Highest active ingredients were found in Henko (17.85%) followed by Reliance Sudz (17.24%). None of the brands had declared their grade (As relevant Indian standard is voluntary in nature). On the basis of active ingredients, 3 brands fall in Grade 1; 4 in Grade 2; and the rest in Grade 3.
As per the final revised Indian Standard (draftIS:8180), the maximum ash built-up in detergent bars of grades 1, 2, 3 and 4 shall be 1%, 5%, 10%, and 12%, respectively. Brand with a low ash built-up was give more marks.
Ash built-up was lowest in Reliance Sudz (1.85%) and Henko (2.18%). It was highest in Patanjali (6.67%).
Alkalinity is a measure of the ability of a solution to neutralise acids to the equivalence point of carbonate or bicarbonate. As per Indian Standard, the active alkalinity of detergent bars of grades 1, 2, 3 and 4 shall be 10 ml, 12 ml, 15 ml, and 20 ml, respectively.
All brands except Ghari met the requirement for Grade 1 active alkalinity. Ghari with 13.80 ml had the highest active alkalinity among all the tested brands; Clean Mate with 3.20 ml is lowest followed by Reliance Sudz with 3.60 ml.
Matter insoluble in water
There is no requirement in this regard in the national standard. Insoluble materials indicate the quantity of filler material in the bar’s composition and a lower quantity is considered to be good. Apart from adding on to the weight, insoluble materials can also make a difference to the overall cleaning ability of the detergent bar.

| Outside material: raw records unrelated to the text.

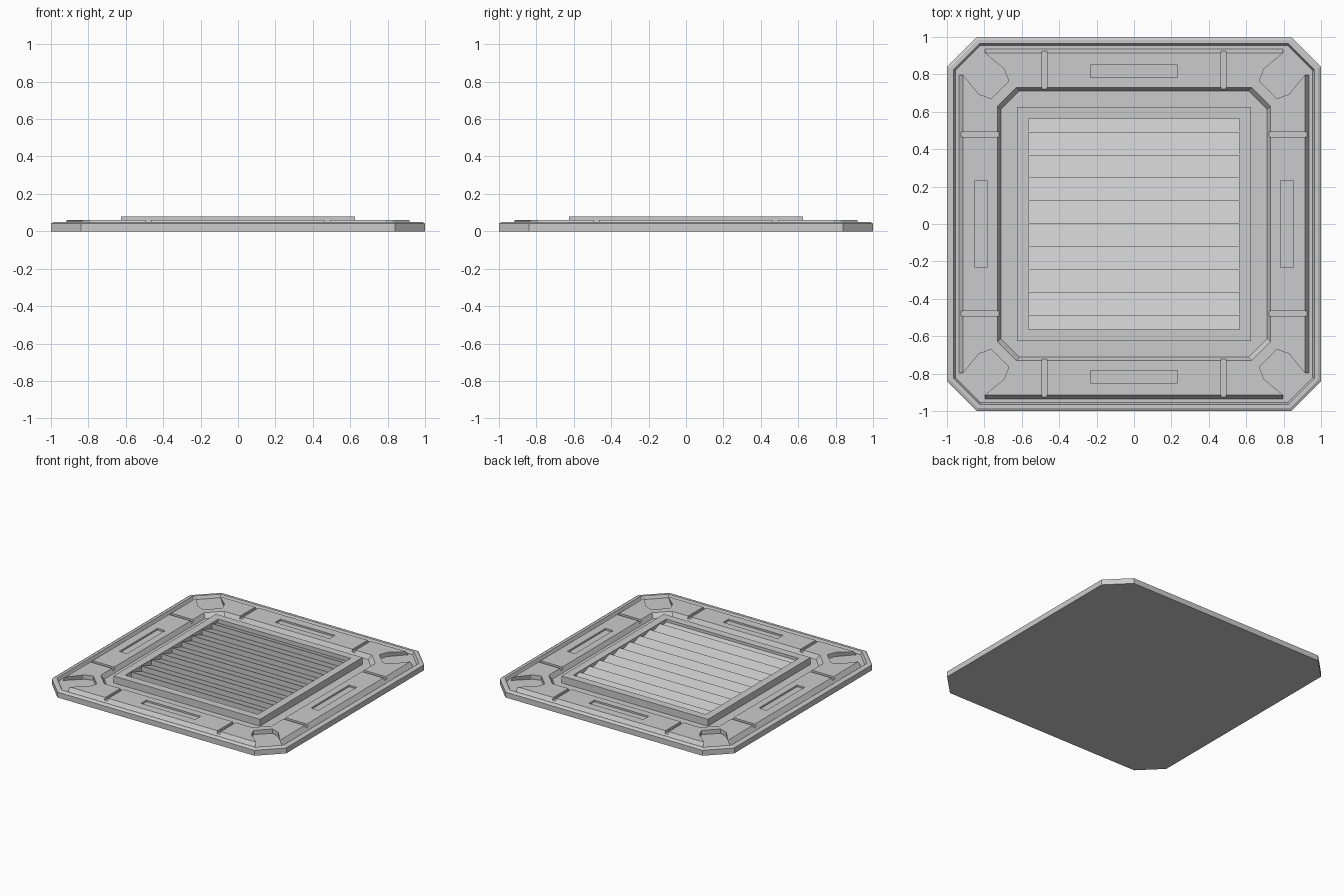
import bpy, bmesh, math

if "Cube" in bpy.data.objects:
    bpy.data.objects.remove(bpy.data.objects["Cube"])

def loft(name, loops, closed=False):
    """Skin rings of points; cap the ends, or join last to first when closed."""
    bm = bmesh.new()
    rings = [[bm.verts.new(p) for p in loop] for loop in loops]
    n = len(rings[0])
    pairs = list(zip(rings, rings[1:]))
    if closed:
        pairs.append((rings[-1], rings[0]))
    else:
        bm.faces.new(rings[0])
        bm.faces.new(rings[-1])
    for a, b in pairs:
        for i in range(n):
            j = (i + 1) % n
            bm.faces.new((a[i], a[j], b[j], b[i]))
    bmesh.ops.recalc_face_normals(bm, faces=bm.faces)
    me = bpy.data.meshes.new(name)
    bm.to_mesh(me)
    bm.free()
    ob = bpy.data.objects.new(name, me)
    bpy.context.collection.objects.link(ob)
    return ob

def around(corner, z):
    """Repeat one corner's points round all four corners."""
    pts = []
    for _ in range(4):
        pts += [(x, y, z) for x, y in corner]
        corner = [(y, -x) for x, y in corner]
    return pts

def octagon(d, z):
    a, h = 0.84 - d * math.tan(math.pi / 8), 1 - d
    return around([(a, h), (h, a)], z)

# base plate with a bevelled lip and sunken floor
FLOOR = 0.027
loft("base_plate", [octagon(0, 0), octagon(0, 0.042), octagon(0.015, 0.05),
                    octagon(0.035, 0.05), octagon(0.045, FLOOR)])

# raised border with notched corners and sloping walls
def border_outer(h, z):
    half = [(0.797, h), (0.695, 0.83), (0.67, 0.765)]
    return around(half + [(y, x) for x, y in reversed(half)], z)

def border_inner(h, z):
    b = h - 0.1
    half = [(0.5, h), (b, h), (b + 0.033, h - 0.033)]
    return around(half + [(y, x) for x, y in reversed(half)], z)

border = loft("raised_border", [border_outer(0.936, FLOOR - 0.007), border_outer(0.936, FLOOR),
                                border_outer(0.914, 0.06), border_inner(0.73, 0.06),
                                border_inner(0.712, FLOOR), border_inner(0.712, FLOOR - 0.007)],
              closed=True)

# slots and dividing grooves cut into the border
bm = bmesh.new()
def cut_box(cx, cy, sx, sy, z0):
    vs = bmesh.ops.create_cube(bm, size=1)["verts"]
    for v in vs:
        v.co = (cx + v.co.x * sx, cy + v.co.y * sy, z0 + (v.co.z + 0.5) * 0.06)

for s in (-1, 1):
    cut_box(0, s * 0.817, 0.464, 0.065, 0.047)
    cut_box(s * 0.817, 0, 0.065, 0.464, 0.047)
    for t in (-1, 1):
        cut_box(t * 0.479, s * 0.825, 0.026, 0.3, 0.043)
        cut_box(s * 0.825, t * 0.479, 0.3, 0.026, 0.043)
me = bpy.data.meshes.new("border_cutter")
bm.to_mesh(me)
bm.free()
cutter = bpy.data.objects.new("border_cutter", me)
bpy.context.collection.objects.link(cutter)
mod = border.modifiers.new("cuts", 'BOOLEAN')
mod.operation, mod.solver, mod.object = 'DIFFERENCE', 'EXACT', cutter
bpy.context.view_layer.objects.active = border
bpy.ops.object.modifier_apply(modifier="cuts")
bpy.data.objects.remove(cutter)

# square grille frame
def square(h, z):
    return around([(h, h)], z)

loft("grille_frame", [square(0.625, 0.01), square(0.625, 0.08),
                      square(0.565, 0.08), square(0.565, 0.01)], closed=True)

# louvre slats: saw-tooth profile, steps facing the front
PITCH, HI, LO, END = 0.1225, 0.074, 0.034, 0.565
rest = (END - 4 * PITCH) / PITCH
profile = [(-END, 0.01), (-END, LO + (HI - LO) * rest)]
for k in range(-4, 5):
    profile += [(k * PITCH, LO), (k * PITCH, HI)]
profile += [(END, HI - (HI - LO) * rest), (END, 0.01)]
loft("louvre_slats", [[(x, y, z) for y, z in profile] for x in (-END, END)])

Clean Mate (71.79) had the highest percentage of insoluble matter. It was lowest in Henko (35.43).
While the national standard has not specified any requirement for foam generation, it is important to consumers. A high and faster rate of foam generation is perceived to be indicative of cleaning efficiency.
All brands performed well in this test (140 cm–190 cm). Foam generation was highest in Reliance Sudz (190 cm) and Henko (185 cm).
Mushiness is the property of a bar to absorb water and also get dissolved in it. While no requirement has been specified in this regard in the national standard, it is an important factor for consumers. Mushiness should be lower but the detergent bar should not be too hard either. The amount of mushy part was measured and reported.
Mushiness was highest in Patanjali and lowest in Henko followed by Reliance Sudz.
As per the revised Indian Standard draft, detergent bars shall not contain total phosphate more than the specified maximum limits as given below:
Grade 1: 5%; Grade 2: 8%; Grade 3 and 4: 5%
All the samples met the requirement for phosphate content. No phosphate was found in Rin, Fena and Ghari.
The author is Managing Editor of Consumer Voice and former Dean and head of Commerce, Delhi School of Economics, University of Delhi
Disclaimer: This study was conducted independently by Consumer Voice